The pandemic has hit the whole world, but the business aviation industry in this region is young and recovering very quickly. The desire to grow is so strong that I anticipate it coming back to normal by the end of 2021 or mid 2022, if things go the same way as they are now.
This is the time to bring in those big giants to collaborate with the small players here and create something big in this region.
There is a strong desire to grow and great flexibility here. This flexibility is one of the very good qualities that is taking this region on a path to very high growth.
What is the breakdown of business jet owners in the region?
Fractional ownership has not been very successful here. People who can own a business jet don’t want to share it, and the ones who are rich enough to take a business trip, but not own an aircraft, fly on a charter. I would say it’s 50-50 between private and charter.
Are there enough business airports to support the industry?
This region has hardly any business airports, it has FBOs based at commercial airports. I can count probably four or five general aviation terminals in the region. Singapore has Seletar Airport and the UAE has two business airports.
Are there challenges in terms of getting landing slots?
Some countries have curfew hours, whereby the commercial airlines can fly any time, but the business jets have fixed hours when they can take-off and land. That’s a little bit of a challenge, but I think over time, as most of the big cities get second airports nearby, that’ll be eased.
Is there anything else you wanted to talk about?
This region has been ignored for too long in terms of developing local capabilities. Why should an aircraft fly all the way from here to Europe or the USA just to go for a refurbishment? Because many MROs do not want to get into something outside the scope of the aircraft maintenance manual, and because they don’t have enough properly trained manpower available.
In the West, when the aircraft is six or seven years old, the owner decides to refurbish it straightaway. This is probably because he can afford to do it or because the MRO has made the case for getting everything done in one go while the aircraft is grounded.
That is a gap in the market that Bombardier and Flying Colours have explored together in Singapore and they’re doing well.
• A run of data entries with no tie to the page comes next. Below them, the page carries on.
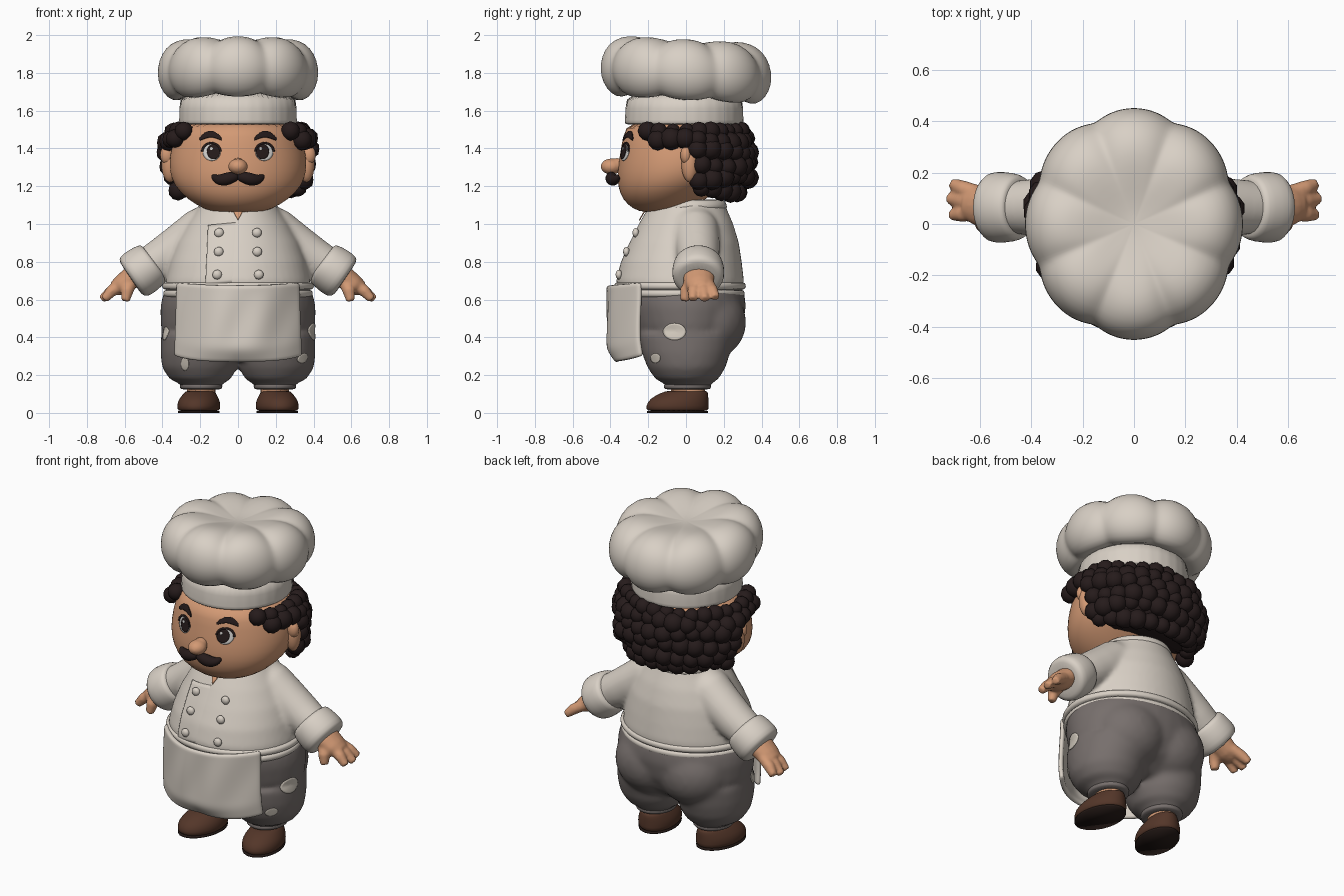
import bpy, bmesh
from math import sin, cos, pi, radians, sqrt
from mathutils import Vector, Matrix
from mathutils.bvhtree import BVHTree

if "Cube" in bpy.data.objects:
    bpy.data.objects.remove(bpy.data.objects["Cube"])


def material(name, *rgb):
    m = bpy.data.materials.new(name)
    m.use_nodes = True
    m.diffuse_color = (*rgb, 1)
    m.node_tree.nodes["Principled BSDF"].inputs["Base Color"].default_value = (*rgb, 1)
    return m


CLOTH = material("white cloth", .69, .63, .56)
SKIN = material("warm skin", .65, .32, .175)
HAIR = material("dark hair", .019, .011, .011)
GREY = material("grey trousers", .185, .16, .152)
LEATHER = material("brown leather", .088, .037, .022)
SOLE = material("dark sole", .018, .01, .008)
EYE = material("eye white", .65, .64, .62)
SPOT = material("pale spot", .66, .6, .52)


def make(name, bm, mat, sub=0, mirror=False, voxel=0, smooth=0, solid=0):
    """Turn a bmesh into a smooth object with the wanted modifiers."""
    bmesh.ops.recalc_face_normals(bm, faces=bm.faces)
    me = bpy.data.meshes.new(name)
    bm.to_mesh(me)
    bm.free()
    me.shade_smooth()
    me.materials.append(mat)
    ob = bpy.data.objects.new(name, me)
    bpy.context.collection.objects.link(ob)
    if mirror:
        ob.modifiers.new("mirror", "MIRROR").use_mirror_merge = False
    if voxel:
        r = ob.modifiers.new("remesh", "REMESH")
        r.mode, r.voxel_size, r.use_smooth_shade = "VOXEL", voxel, True
    if smooth:
        ob.modifiers.new("smooth", "SMOOTH").iterations = smooth
    if solid:
        s = ob.modifiers.new("solidify", "SOLIDIFY")
        s.thickness, s.offset = solid, 0
    if sub:
        s = ob.modifiers.new("subsurf", "SUBSURF")
        s.levels = s.render_levels = sub
    return ob


def skin_rings(bm, rings):
    vs = [[bm.verts.new(p) for p in ring] for ring in rings]
    n = len(vs[0])
    for a, b in zip(vs, vs[1:]):
        for i in range(n):
            bm.faces.new((a[i], a[(i + 1) % n], b[(i + 1) % n], b[i]))
    bm.faces.new(vs[0])
    bm.faces.new(vs[-1])


def loft(bm, rings, n=32, ripple=0):
    """Stack of ellipses: z, centre x, front y, back y, half width."""
    out = []
    for z, cx, front, back, rx in rings:
        cy, ry = (front + back) / 2, (back - front) / 2
        ring = []
        for i in range(n):
            t = 2 * pi * i / n
            k = 1 - ripple * (i % 2)
            ring.append((cx + rx * k * cos(t), cy + ry * k * sin(t), z))
        out.append(ring)
    skin_rings(bm, out)
    return bm


def tube(bm, pts, radii, n=16, wide=1.0):
    """Round tube through points; wide stretches it along y."""
    pts = [Vector(p) for p in pts]
    out = []
    for i, p in enumerate(pts):
        d = (pts[min(i + 1, len(pts) - 1)] - pts[max(i - 1, 0)]).normalized()
        u = d.cross(Vector((0, 1, 0))).normalized()
        v = u.cross(d) * wide
        out.append([p + radii[i] * (u * cos(2 * pi * k / n) + v * sin(2 * pi * k / n)) for k in range(n)])
    skin_rings(bm, out)
    return bm


def ball(bm, c, r, detail=3):
    m = Matrix.Translation(c) @ Matrix.Diagonal((*r, 1))
    bmesh.ops.create_icosphere(bm, subdivisions=detail, radius=1, matrix=m)
    return bm


def sheet(bm, rows):
    """Open grid of faces through rows of points."""
    vs = [[bm.verts.new(p) for p in row] for row in rows]
    for a, b in zip(vs, vs[1:]):
        for i in range(len(a) - 1):
            bm.faces.new((a[i], a[i + 1], b[i + 1], b[i]))
    return bm


def surface(ob):
    return BVHTree.FromObject(ob, bpy.context.evaluated_depsgraph_get())


def hit(tree, a, z, side="front"):
    start, d = {"front": ((a, -2, z), (0, 1, 0)), "left": ((2, a, z), (-1, 0, 0)),
                "right": ((-2, a, z), (1, 0, 0))}[side]
    return tree.ray_cast(Vector(start), Vector(d))[:2]


def patch(name, tree, f, mat, side="front", nu=24, nv=5, lift=.003):
    """Thin plate laid over a surface; f maps (u, v) to the projected position."""
    rows = []
    for j in range(nv + 1):
        row = []
        for i in range(nu + 1):
            a, z, *k = f(i / nu, j / nv)
            p, n = hit(tree, a, z, side)
            row.append(p + n * (k[0] if k else lift))
        rows.append(row)
    bm = sheet(bmesh.new(), rows)
    bmesh.ops.remove_doubles(bm, verts=bm.verts, dist=.0002)
    return make(name, bm, mat, solid=.006)


def oval(x, z, rx, rz):
    return lambda u, v: (x + v * rx * cos(2 * pi * u), z + v * rz * sin(2 * pi * u))


# Trousers: hips, seat and two puffy legs fused together
bm = loft(bmesh.new(), [(.28, 0, -.14, .14, .22), (.36, 0, -.24, .25, .375), (.46, 0, -.3, .3, .41),
                        (.56, 0, -.33, .318, .412), (.62, 0, -.34, .312, .4), (.66, 0, -.33, .3, .38)])
for s in (-1, 1):
    ball(bm, (s * .14, .12, .48), (.22, .2, .2))
    loft(bm, [(.13, s * .195, -.1, .12, .1), (.16, s * .195, -.12, .14, .12), (.175, s * .2, -.16, .17, .16),
              (.24, s * .203, -.205, .21, .2), (.32, s * .203, -.235, .235, .208),
              (.42, s * .2, -.25, .25, .207)])
trousers = make("trousers", bm, GREY, voxel=.014, smooth=16)
make("trouser_cuffs", loft(bmesh.new(), [(.122, .195, -.11, .125, .105), (.13, .195, -.118, .133, .113),
     (.155, .195, -.118, .133, .113), (.165, .195, -.1, .12, .1)]), GREY, sub=1, mirror=True)
legs = surface(trousers)
for side, y, z, ry, rz in (("left", -.06, .43, .06, .045), ("left", -.16, .29, .025, .025),
                           ("front", -.28, .26, .02, .035), ("right", -.1, .42, .03, .035)):
    patch("trouser_spot", legs, oval(y, z, ry, rz), SPOT, side, lift=.001)

# Ankles and shoes
make("ankles", loft(bmesh.new(), [(.07, .195, -.08, .1, .075), (.16, .195, -.08, .1, .075)]), SKIN, mirror=True)
turn = Matrix.Rotation(radians(10), 3, "Z")
for name, mat, rings in (
        ("shoes", LEATHER, [(.008, .2, -.2, .11, .1), (.015, .2, -.215, .122, .112), (.06, .2, -.21, .12, .113),
                            (.092, .2, -.165, .12, .092), (.116, .2, -.11, .115, .075), (.118, .2, -.08, .1, .06)]),
        ("shoe_soles", SOLE, [(0, .2, -.21, .118, .109), (.01, .2, -.21, .118, .109)])):
    bm = loft(bmesh.new(), rings)
    bmesh.ops.rotate(bm, cent=(.2, 0, 0), matrix=turn, verts=bm.verts)
    make(name, bm, mat, sub=int(name == "shoes"), mirror=True)

# Jacket with sleeves fused in
bm = loft(bmesh.new(), [(.64, 0, -.36, .3, .385), (.7, 0, -.37, .307, .382), (.8, 0, -.345, .295, .36),
                        (.9, 0, -.3, .28, .325), (1, 0, -.25, .25, .27), (1.07, 0, -.21, .22, .22),
                        (1.12, 0, -.17, .2, .19)], n=48)
for s in (-1, 1):
    tube(bm, [(s * .12, .04, 1.0), (s * .2, .05, .96), (s * .3, .06, .885), (s * .39, .065, .825),
              (s * .49, .065, .765)], [.12, .125, .12, .112, .1], n=24)
jacket = make("jacket", bm, CLOTH, voxel=.014, smooth=8)
make("collar", loft(bmesh.new(), [(1.075, 0, -.2, .215, .21), (1.085, 0, -.2, .222, .215),
     (1.125, 0, -.17, .208, .195), (1.13, 0, -.15, .19, .18)]), CLOTH, sub=1)
make("sleeve_cuffs", tube(bmesh.new(), [(.44, .065, .8), (.445, .065, .796), (.475, .065, .775), (.535, .065, .733),
     (.565, .065, .712), (.568, .065, .71)], [.1, .118, .128, .134, .122, .08], n=24, wide=1.06),
     CLOTH, sub=1, mirror=True)

# Jacket hem and apron tie around the waist
for name, z, g in (("jacket_hem", .61, 0), ("apron_tie", .65, .006)):
    make(name, loft(bmesh.new(), [(z + dz, 0, -.365 - g - e, .302 + g + e, .387 + g + e) for dz, e in
         ((0, -.02), (.003, .005), (.02, .011), (.04, .007), (.046, -.02))], n=48), CLOTH, sub=1)

# Jacket front: overlap, neck opening and two columns of buttons
chest = surface(jacket)
patch("jacket_overlap", chest, lambda u, v: (-.155 - .015 * v + u * .19, 1.015 - .32 * v - .025 * (1 - u),
                                             .006 - .012 * u), CLOTH, nv=16)
patch("neck_opening", chest, lambda u, v: ((u - .5) * .065 * v, 1.015 + .065 * v), SKIN, nu=6, lift=.008)
bm = bmesh.new()
for x, z in ((.098, .95), (.1, .85), (.108, .73)):
    for s in (-1, 1):
        p, nrm = hit(chest, s * x, z)
        ball(bm, p + nrm * .008, (.026, .018, .026), 2)
make("buttons", bm, CLOTH)

# Apron: a curved cloth with soft folds and a tucked lower edge
nu, nv = 28, 18
rows = []
for j in range(nv + 1):
    v = j / nv
    row = []
    for i in range(nu + 1):
        u = 2 * i / nu - 1
        top = .675 + .015 * u * u
        bottom = .272 + .03 * abs(u) ** 4
        fold = .007 * sin(pi * v) * sin(9 * u + 3 * v)
        tuck = .035 * (1 - abs(u)) * max(0, v - .85) / .15 + .02 * max(0, v - .8) / .2
        y = -.407 + .17 * abs(u) ** 2.3 + fold + tuck * (1 - .6 * abs(u))
        row.append((u * (.322 + .013 * v), y, top + (bottom - top) * v))
    rows.append(row)
make("apron", sheet(bmesh.new(), rows), CLOTH, solid=.028, sub=1)

# Hands: wrist, palm, three fingers and a thumb fused
bm = tube(bmesh.new(), [(.51, .068, .755), (.565, .068, .715), (.615, .072, .678), (.655, .078, .655)],
          [.055, .06, .055, .04], wide=1.4)
for y0, tip in ((.12, (.708, .158, .61)), (.083, (.722, .1, .6)), (.045, (.71, .035, .6))):
    tube(bm, [(.61, y0, .68), (.67, (y0 + tip[1]) / 2, .645), tip], [.032, .032, .022])
tube(bm, [(.57, .03, .69), (.588, .0, .645), (.596, -.008, .592)], [.038, .034, .023])
make("hands", bm, SKIN, mirror=True, voxel=.009, smooth=4)

# Head, ears and nose
head = make("head", loft(bmesh.new(), [
    (1.06, 0, -.22, -.02, .11), (1.078, 0, -.28, .03, .18), (1.13, 0, -.338, .1, .268), (1.2, 0, -.362, .2, .338),
    (1.28, 0, -.365, .28, .366), (1.37, 0, -.35, .3, .362), (1.46, 0, -.335, .29, .335),
    (1.56, 0, -.31, .27, .3)], n=40), SKIN, sub=1)
bm = ball(bmesh.new(), (.362, .02, 1.32), (.044, .045, .1))
make("ears", ball(bm, (.375, .0, 1.365), (.037, .03, .05)), SKIN, mirror=True)
bm = ball(bmesh.new(), (0, -.395, 1.304), (.052, .057, .043))
make("nose", ball(bm, (0, -.365, 1.312), (.04, .045, .038)), SKIN, voxel=.008, smooth=4)

# Eyes, lashes and brows
face = surface(head)
for s in (-1, 1):
    patch("eye", face, oval(s * .138, 1.38, .046, .046), EYE)
    patch("iris", face, oval(s * .127, 1.382, .034, .04), HAIR, lift=.006)
    patch("eye_glint", face, oval(s * .127 - .01, 1.397, .008, .008), EYE, lift=.009)
    patch("eyelash", face, lambda u, v: (s * .138 + (.042 + .01 * v) * cos(pi * u),
                                         1.382 + (.04 + .01 * v) * sin(pi * u)), HAIR, nv=2, lift=.007)
    patch("eyebrow", face, lambda u, v: (s * (.085 + .112 * u), 1.448 + .025 * sin(pi * u)
                                         + (v - .5) * .032 * sqrt(sin(pi * (.06 + .88 * u)))), HAIR, lift=.008)

# Moustache with turned-up tips
make("moustache", tube(bmesh.new(), [(-.005, -.39, 1.252), (.03, -.397, 1.248), (.065, -.393, 1.236),
     (.1, -.38, 1.232), (.126, -.366, 1.244), (.137, -.36, 1.26)], [.02, .031, .036, .03, .02, .006]),
     HAIR, sub=1, mirror=True)

# Hair: a solid base covered in rows of uneven curls
make("hair_base", loft(bmesh.new(), [(1.15, 0, -.02, .28, .28), (1.22, 0, -.04, .32, .335),
     (1.35, 0, -.06, .33, .35), (1.47, 0, -.12, .31, .345), (1.52, 0, -.12, .29, .31)]), HAIR, sub=1)
bm = bmesh.new()
for row, (z, rx, back, limit, n) in enumerate((
        (1.178, .325, .28, 75, 12), (1.245, .362, .32, 76, 13), (1.315, .378, .332, 77, 13),
        (1.385, .382, .33, 78, 13), (1.44, .372, .315, 117, 20), (1.492, .345, .29, 125, 21))):
    for i in range(n):
        t = radians(limit * (2 * i / (n - 1) - 1)) + .05 * (row % 2 - .5)
        size = .054 + .007 * sin(5 * i + 3 * row)
        if row == 5:
            size *= .85
        k = 1 + .02 * sin(11 * i + 5 * row)
        y = back * cos(t) if cos(t) > 0 else .345 * cos(t)
        ball(bm, (rx * k * sin(t), y * k, z + .013 * sin(7 * i + 2 * row) * (row < 5)), (size, size, size), 2)
make("hair_curls", bm, HAIR)

# Hat band with soft pleats
make("hat_band", loft(bmesh.new(), [(1.525, 0, -.3, .28, .29), (1.528, 0, -.325, .305, .312),
     (1.545, 0, -.327, .307, .314), (1.6, 0, -.32, .302, .31), (1.72, 0, -.325, .31, .318)],
     n=64, ripple=.012), CLOTH, sub=1)

# Hat crown: eight puffs fading into a shallow dimple
rings, n = [], 96
for r, z in ((.28, 1.69), (.34, 1.645), (.4, 1.668), (.44, 1.725), (.456, 1.79), (.446, 1.865), (.41, 1.932),
             (.345, 1.973), (.27, 1.982), (.18, 1.965), (.1, 1.945), (.03, 1.935)):
    ring = []
    for i in range(n):
        t = 2 * pi * i / n
        groove = 1.08 - sqrt(sqrt(cos(4 * t) ** 2 + .02) * 1.16)
        k = r * (1 - .085 * groove)
        y = k * sin(t)
        dz = -.042 * groove * (z - 1.79) / .19 * min(1, r / .33) ** 2
        ring.append((.94 * k * cos(t), y, z + dz - .055 * y))
    rings.append(ring)
bm = bmesh.new()
skin_rings(bm, rings)
make("hat_crown", bm, CLOTH, sub=1)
We need to improve coordination between the MROs and both suppliers and OEMs, as well as see some more well-established names in interior refurbishment coming forward to form joint ventures here. It may take a little bit of investment and time, but in the long term that is going to be a huge revenue generator.
Dr. Praveen Srivastava specialises in MRO consultancy and is recognised as a business jet interior expert in the Middle East, South Asia and Asia Pacific region. He carries vast knowledge of materials science and has developed several application procedures accounting for the local climatic conditions.
A full feature on the outlook for the business jet interiors industry in Asia is available to read here, in the July 2021 edition of Business Jet Interiors International.